Thorns and poison

Brenda writes: “Today I was mostly around home doing chores and paperwork and then in the evening I had a meeting at the church in Wells. As I headed off I was delighted to record my first hawthorn flowers in our own hedge.


We’re now in a period where there is an overlap as the blackthorn finishes flowering and hawthorn (sometimes called May) comes into flower. A reminder that the way to tell them apart is that blackthorn has flowers before leaves and hawthorn has leaves before flowers! Crossing the green I spied another new species, ribwort plantain. It has a whorl of leaves, like dandelion, which are long and narrow, deeply grooved and ending in a point. The flowers are on long stalks with a black ‘blob’ on the top, the actual flower being the tiny white dots on thin stalks radiating out from it. If you have ever tried to weed it out from your garden you will know that it has tuberous roots and propagates by sending out runners underground.

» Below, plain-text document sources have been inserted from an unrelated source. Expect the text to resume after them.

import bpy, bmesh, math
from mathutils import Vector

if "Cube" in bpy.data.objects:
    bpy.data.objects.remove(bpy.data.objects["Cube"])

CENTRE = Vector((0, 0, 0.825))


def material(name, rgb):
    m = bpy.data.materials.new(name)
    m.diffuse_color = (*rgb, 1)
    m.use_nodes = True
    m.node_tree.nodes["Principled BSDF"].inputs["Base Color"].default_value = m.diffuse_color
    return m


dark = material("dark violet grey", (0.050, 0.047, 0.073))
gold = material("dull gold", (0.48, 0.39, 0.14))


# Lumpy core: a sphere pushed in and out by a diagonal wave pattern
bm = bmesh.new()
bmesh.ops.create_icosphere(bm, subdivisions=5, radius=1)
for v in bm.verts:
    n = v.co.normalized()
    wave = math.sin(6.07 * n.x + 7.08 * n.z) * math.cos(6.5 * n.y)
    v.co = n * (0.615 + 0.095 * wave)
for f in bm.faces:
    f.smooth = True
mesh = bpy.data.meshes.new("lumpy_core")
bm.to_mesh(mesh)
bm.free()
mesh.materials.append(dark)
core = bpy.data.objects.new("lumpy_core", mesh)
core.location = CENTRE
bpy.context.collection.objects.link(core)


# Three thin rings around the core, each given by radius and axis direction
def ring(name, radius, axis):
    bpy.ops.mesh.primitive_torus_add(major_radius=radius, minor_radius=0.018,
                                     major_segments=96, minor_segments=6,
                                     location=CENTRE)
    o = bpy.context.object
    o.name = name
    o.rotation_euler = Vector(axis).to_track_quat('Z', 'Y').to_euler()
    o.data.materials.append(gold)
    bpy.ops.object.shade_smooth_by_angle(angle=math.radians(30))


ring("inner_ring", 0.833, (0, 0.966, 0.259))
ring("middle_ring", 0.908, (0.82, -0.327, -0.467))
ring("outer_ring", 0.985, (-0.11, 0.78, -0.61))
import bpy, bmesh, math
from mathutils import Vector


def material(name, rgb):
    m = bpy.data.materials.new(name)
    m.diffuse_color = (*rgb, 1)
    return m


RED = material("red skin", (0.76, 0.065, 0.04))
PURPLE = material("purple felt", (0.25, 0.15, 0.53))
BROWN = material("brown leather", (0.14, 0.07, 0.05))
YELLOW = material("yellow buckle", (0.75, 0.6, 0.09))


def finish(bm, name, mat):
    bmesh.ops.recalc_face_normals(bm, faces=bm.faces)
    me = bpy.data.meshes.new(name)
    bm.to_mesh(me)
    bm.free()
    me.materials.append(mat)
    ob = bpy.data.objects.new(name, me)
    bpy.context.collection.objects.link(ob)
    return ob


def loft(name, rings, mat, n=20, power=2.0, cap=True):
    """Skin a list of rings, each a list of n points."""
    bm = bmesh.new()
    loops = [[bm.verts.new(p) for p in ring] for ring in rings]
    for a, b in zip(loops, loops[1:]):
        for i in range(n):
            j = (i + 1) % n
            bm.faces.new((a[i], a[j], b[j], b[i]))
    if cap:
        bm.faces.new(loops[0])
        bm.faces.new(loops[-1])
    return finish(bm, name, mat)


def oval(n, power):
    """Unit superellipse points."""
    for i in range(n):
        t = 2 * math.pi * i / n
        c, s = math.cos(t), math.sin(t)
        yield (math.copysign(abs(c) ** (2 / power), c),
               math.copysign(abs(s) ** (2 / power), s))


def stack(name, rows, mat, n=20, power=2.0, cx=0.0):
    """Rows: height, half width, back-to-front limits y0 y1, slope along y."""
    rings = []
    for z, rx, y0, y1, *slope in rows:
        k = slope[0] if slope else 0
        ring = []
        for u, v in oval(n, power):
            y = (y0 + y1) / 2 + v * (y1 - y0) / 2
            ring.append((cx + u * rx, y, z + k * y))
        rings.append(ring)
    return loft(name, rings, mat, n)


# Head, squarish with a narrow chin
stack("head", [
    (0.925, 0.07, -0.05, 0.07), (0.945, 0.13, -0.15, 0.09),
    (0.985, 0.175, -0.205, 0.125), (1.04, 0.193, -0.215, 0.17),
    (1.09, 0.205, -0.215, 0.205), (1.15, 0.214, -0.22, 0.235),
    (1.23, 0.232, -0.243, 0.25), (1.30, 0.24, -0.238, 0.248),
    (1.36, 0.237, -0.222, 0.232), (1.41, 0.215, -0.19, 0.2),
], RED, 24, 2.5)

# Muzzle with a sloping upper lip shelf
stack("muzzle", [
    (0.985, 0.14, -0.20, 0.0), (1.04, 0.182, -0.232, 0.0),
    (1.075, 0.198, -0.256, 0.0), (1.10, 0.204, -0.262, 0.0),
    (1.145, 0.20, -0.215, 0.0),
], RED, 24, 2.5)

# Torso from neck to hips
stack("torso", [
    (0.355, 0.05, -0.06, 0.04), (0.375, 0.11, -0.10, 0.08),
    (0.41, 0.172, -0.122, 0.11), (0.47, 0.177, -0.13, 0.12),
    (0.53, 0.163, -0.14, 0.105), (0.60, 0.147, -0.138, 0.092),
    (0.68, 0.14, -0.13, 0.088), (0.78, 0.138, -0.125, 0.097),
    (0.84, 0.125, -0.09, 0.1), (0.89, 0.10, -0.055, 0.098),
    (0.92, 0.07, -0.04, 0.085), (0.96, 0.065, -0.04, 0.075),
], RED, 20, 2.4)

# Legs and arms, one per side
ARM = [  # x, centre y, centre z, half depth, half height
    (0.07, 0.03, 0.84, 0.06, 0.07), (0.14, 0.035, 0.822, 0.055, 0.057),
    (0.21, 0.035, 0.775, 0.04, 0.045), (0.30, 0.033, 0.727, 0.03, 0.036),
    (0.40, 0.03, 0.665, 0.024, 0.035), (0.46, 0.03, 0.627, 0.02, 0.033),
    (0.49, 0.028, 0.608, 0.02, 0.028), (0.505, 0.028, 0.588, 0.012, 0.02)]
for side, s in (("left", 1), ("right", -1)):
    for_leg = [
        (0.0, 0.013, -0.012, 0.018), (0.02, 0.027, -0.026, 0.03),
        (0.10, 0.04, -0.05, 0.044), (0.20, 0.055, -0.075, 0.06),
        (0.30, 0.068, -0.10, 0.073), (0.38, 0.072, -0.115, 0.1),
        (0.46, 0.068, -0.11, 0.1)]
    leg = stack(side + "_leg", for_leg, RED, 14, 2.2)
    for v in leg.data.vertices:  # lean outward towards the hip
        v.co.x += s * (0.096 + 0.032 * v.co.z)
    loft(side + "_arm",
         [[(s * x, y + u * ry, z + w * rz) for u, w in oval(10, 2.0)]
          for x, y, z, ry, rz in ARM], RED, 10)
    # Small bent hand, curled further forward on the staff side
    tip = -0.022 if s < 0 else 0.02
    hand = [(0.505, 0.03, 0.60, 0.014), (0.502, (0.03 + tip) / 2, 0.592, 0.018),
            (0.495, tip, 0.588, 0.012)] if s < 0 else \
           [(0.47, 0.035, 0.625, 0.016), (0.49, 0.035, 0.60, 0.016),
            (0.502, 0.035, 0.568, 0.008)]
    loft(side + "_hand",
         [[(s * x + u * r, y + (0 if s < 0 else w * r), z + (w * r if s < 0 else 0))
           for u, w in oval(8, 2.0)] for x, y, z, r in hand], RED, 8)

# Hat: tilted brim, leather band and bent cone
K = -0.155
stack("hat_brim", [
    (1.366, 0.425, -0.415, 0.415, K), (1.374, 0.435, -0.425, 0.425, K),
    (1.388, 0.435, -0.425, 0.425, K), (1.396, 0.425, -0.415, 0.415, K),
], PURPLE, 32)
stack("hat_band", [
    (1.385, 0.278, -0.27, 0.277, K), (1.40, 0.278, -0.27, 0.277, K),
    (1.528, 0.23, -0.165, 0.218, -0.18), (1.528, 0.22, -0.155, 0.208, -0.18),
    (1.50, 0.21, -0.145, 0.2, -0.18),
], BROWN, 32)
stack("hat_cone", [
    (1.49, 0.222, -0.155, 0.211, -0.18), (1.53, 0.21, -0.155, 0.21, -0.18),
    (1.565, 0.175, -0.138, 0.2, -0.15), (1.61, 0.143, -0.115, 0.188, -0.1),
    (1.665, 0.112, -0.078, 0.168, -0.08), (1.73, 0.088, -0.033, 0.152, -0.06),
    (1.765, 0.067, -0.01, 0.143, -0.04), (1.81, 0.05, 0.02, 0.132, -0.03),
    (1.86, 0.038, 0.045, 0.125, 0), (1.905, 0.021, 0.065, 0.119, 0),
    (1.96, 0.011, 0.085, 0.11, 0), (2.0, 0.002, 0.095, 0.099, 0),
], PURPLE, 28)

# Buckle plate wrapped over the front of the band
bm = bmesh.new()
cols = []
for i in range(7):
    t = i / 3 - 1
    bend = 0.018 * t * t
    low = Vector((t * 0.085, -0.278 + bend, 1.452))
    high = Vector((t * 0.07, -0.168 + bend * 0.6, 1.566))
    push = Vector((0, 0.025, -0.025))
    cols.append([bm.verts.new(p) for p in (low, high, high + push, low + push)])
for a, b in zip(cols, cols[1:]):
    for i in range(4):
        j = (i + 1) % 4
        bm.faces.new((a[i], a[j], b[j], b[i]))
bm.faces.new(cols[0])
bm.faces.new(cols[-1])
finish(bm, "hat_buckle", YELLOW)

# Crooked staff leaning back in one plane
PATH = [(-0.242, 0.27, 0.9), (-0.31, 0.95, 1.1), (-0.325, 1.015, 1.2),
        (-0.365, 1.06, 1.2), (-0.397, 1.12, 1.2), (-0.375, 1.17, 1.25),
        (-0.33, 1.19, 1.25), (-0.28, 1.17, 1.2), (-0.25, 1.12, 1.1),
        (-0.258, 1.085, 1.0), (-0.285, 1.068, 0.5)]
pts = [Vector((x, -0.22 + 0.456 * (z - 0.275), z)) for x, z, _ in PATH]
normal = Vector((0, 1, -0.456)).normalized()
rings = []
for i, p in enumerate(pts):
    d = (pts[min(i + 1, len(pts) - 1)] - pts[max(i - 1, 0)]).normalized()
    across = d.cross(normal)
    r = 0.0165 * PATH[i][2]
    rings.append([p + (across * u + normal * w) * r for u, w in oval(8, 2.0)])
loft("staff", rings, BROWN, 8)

ribwort plantain

Yesterday I mentioned greater celandine, which is totally unrelated to lesser celandine. It is the first member of the poppy family to come into flower and grows up a particular wall in Wells near to the church.

greater celandine

You may remember that I’ve previously expressed my disappointment with the poor illustrations in the Collins flower guide, but I am still referencing the text which is rather technical but also sometimes gives more information about the plant. In this case I was not aware that greater celandine is an introduced species originally propagated for medical purposes, but the whole plant is ‘very poisonous’!”

New species for April 24th:
Flowers: hawthorn, ribwort plantain